EXERCISE DESCRIPTION. Please look for the string "name" below and report every line in which it occurs.

Stored records.
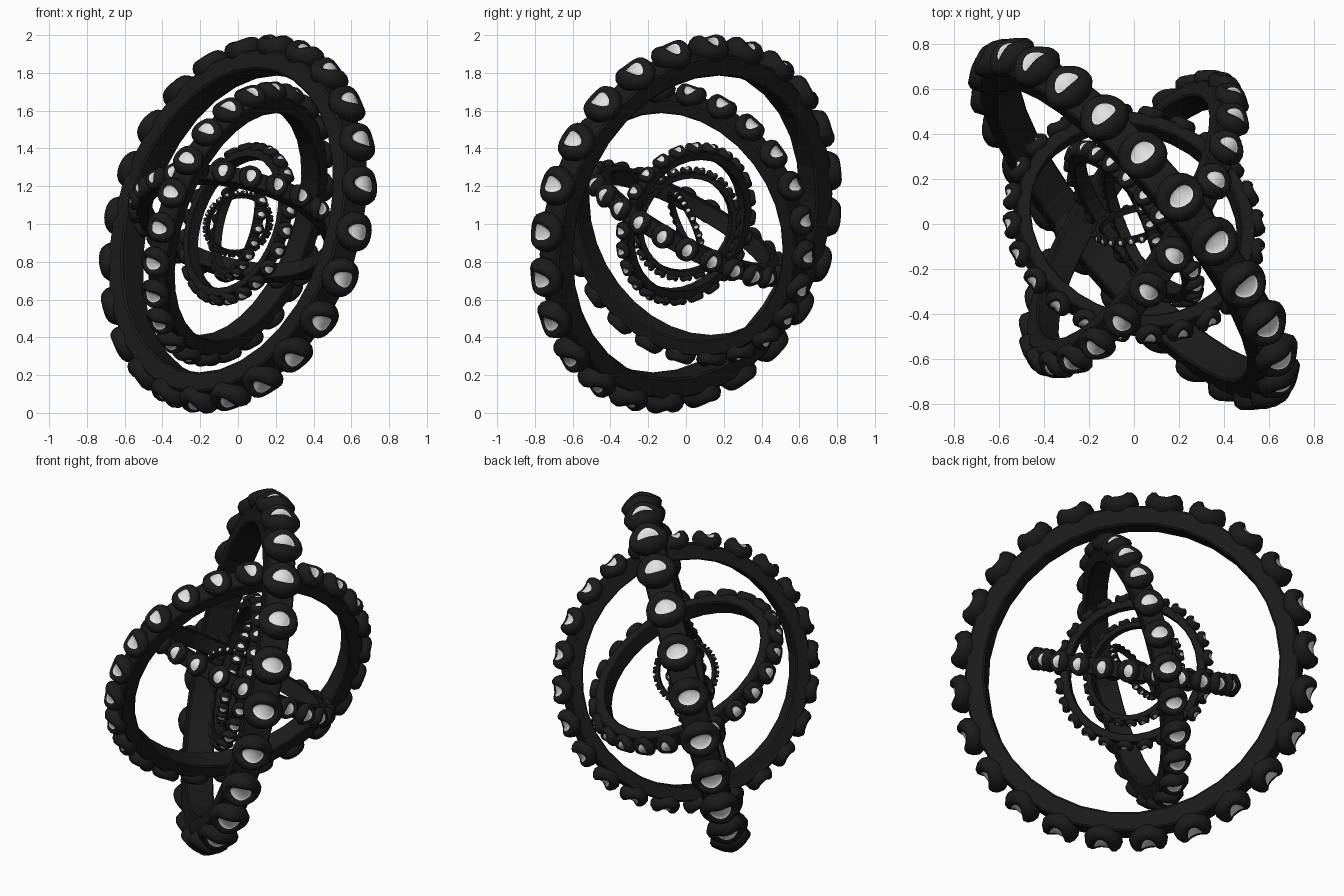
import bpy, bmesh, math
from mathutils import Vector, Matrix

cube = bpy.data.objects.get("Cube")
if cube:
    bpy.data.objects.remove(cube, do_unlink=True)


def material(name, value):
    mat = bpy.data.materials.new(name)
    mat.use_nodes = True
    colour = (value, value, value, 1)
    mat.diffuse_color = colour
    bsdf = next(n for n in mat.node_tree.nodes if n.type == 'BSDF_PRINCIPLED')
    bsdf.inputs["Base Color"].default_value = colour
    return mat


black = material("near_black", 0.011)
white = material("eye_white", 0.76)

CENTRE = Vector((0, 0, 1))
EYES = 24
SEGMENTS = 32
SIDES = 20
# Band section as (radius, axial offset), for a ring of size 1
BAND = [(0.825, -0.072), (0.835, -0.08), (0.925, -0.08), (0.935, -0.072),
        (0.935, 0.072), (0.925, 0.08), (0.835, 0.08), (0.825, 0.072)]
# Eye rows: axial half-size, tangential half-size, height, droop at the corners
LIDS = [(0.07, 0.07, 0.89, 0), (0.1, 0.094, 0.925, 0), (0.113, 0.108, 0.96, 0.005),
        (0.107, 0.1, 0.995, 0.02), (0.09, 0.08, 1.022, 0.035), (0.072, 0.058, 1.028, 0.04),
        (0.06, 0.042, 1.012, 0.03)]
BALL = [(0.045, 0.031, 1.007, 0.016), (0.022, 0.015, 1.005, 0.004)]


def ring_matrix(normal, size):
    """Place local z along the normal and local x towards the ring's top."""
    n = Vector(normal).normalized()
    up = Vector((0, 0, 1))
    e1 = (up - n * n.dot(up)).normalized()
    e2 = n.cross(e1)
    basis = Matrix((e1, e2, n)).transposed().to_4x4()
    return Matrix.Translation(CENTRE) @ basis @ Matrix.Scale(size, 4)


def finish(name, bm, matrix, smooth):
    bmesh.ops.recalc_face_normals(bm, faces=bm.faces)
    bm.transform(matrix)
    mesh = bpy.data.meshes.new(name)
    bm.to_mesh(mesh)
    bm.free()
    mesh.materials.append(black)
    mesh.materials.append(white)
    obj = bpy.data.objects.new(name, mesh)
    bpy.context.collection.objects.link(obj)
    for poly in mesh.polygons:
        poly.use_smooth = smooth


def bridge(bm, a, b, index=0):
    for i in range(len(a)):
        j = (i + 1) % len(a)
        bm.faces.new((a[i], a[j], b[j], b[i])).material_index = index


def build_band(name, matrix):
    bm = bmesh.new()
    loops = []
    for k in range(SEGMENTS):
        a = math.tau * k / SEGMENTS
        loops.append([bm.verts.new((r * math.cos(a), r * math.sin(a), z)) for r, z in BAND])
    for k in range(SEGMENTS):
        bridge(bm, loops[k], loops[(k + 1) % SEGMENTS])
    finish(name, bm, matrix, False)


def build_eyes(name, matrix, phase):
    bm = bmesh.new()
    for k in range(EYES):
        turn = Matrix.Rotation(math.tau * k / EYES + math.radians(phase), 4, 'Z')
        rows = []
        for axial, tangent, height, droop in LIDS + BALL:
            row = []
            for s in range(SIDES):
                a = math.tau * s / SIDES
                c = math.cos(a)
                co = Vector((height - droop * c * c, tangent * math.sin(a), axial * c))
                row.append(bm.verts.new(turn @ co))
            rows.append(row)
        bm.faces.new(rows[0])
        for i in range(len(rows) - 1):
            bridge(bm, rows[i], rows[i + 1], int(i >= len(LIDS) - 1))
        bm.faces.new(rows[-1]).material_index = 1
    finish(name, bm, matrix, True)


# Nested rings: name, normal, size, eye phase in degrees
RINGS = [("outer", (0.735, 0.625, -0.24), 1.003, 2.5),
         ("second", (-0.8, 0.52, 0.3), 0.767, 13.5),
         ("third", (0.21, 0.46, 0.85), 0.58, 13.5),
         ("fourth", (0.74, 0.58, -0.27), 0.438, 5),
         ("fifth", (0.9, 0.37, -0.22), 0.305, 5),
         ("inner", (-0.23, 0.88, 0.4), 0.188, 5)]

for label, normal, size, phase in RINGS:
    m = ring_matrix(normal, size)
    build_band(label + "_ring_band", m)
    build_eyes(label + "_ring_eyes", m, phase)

RESPONSE AREA.
def material(name, value):
    mat = bpy.data.materials.new(name)
def finish(name, bm, matrix, smooth):
    mesh = bpy.data.meshes.new(name)
    obj = bpy.data.objects.new(name, mesh)
def build_band(name, matrix):
    finish(name, bm, matrix, False)
def build_eyes(name, matrix, phase):
    finish(name, bm, matrix, True)
# Nested rings: name, normal, size, eye phase in degrees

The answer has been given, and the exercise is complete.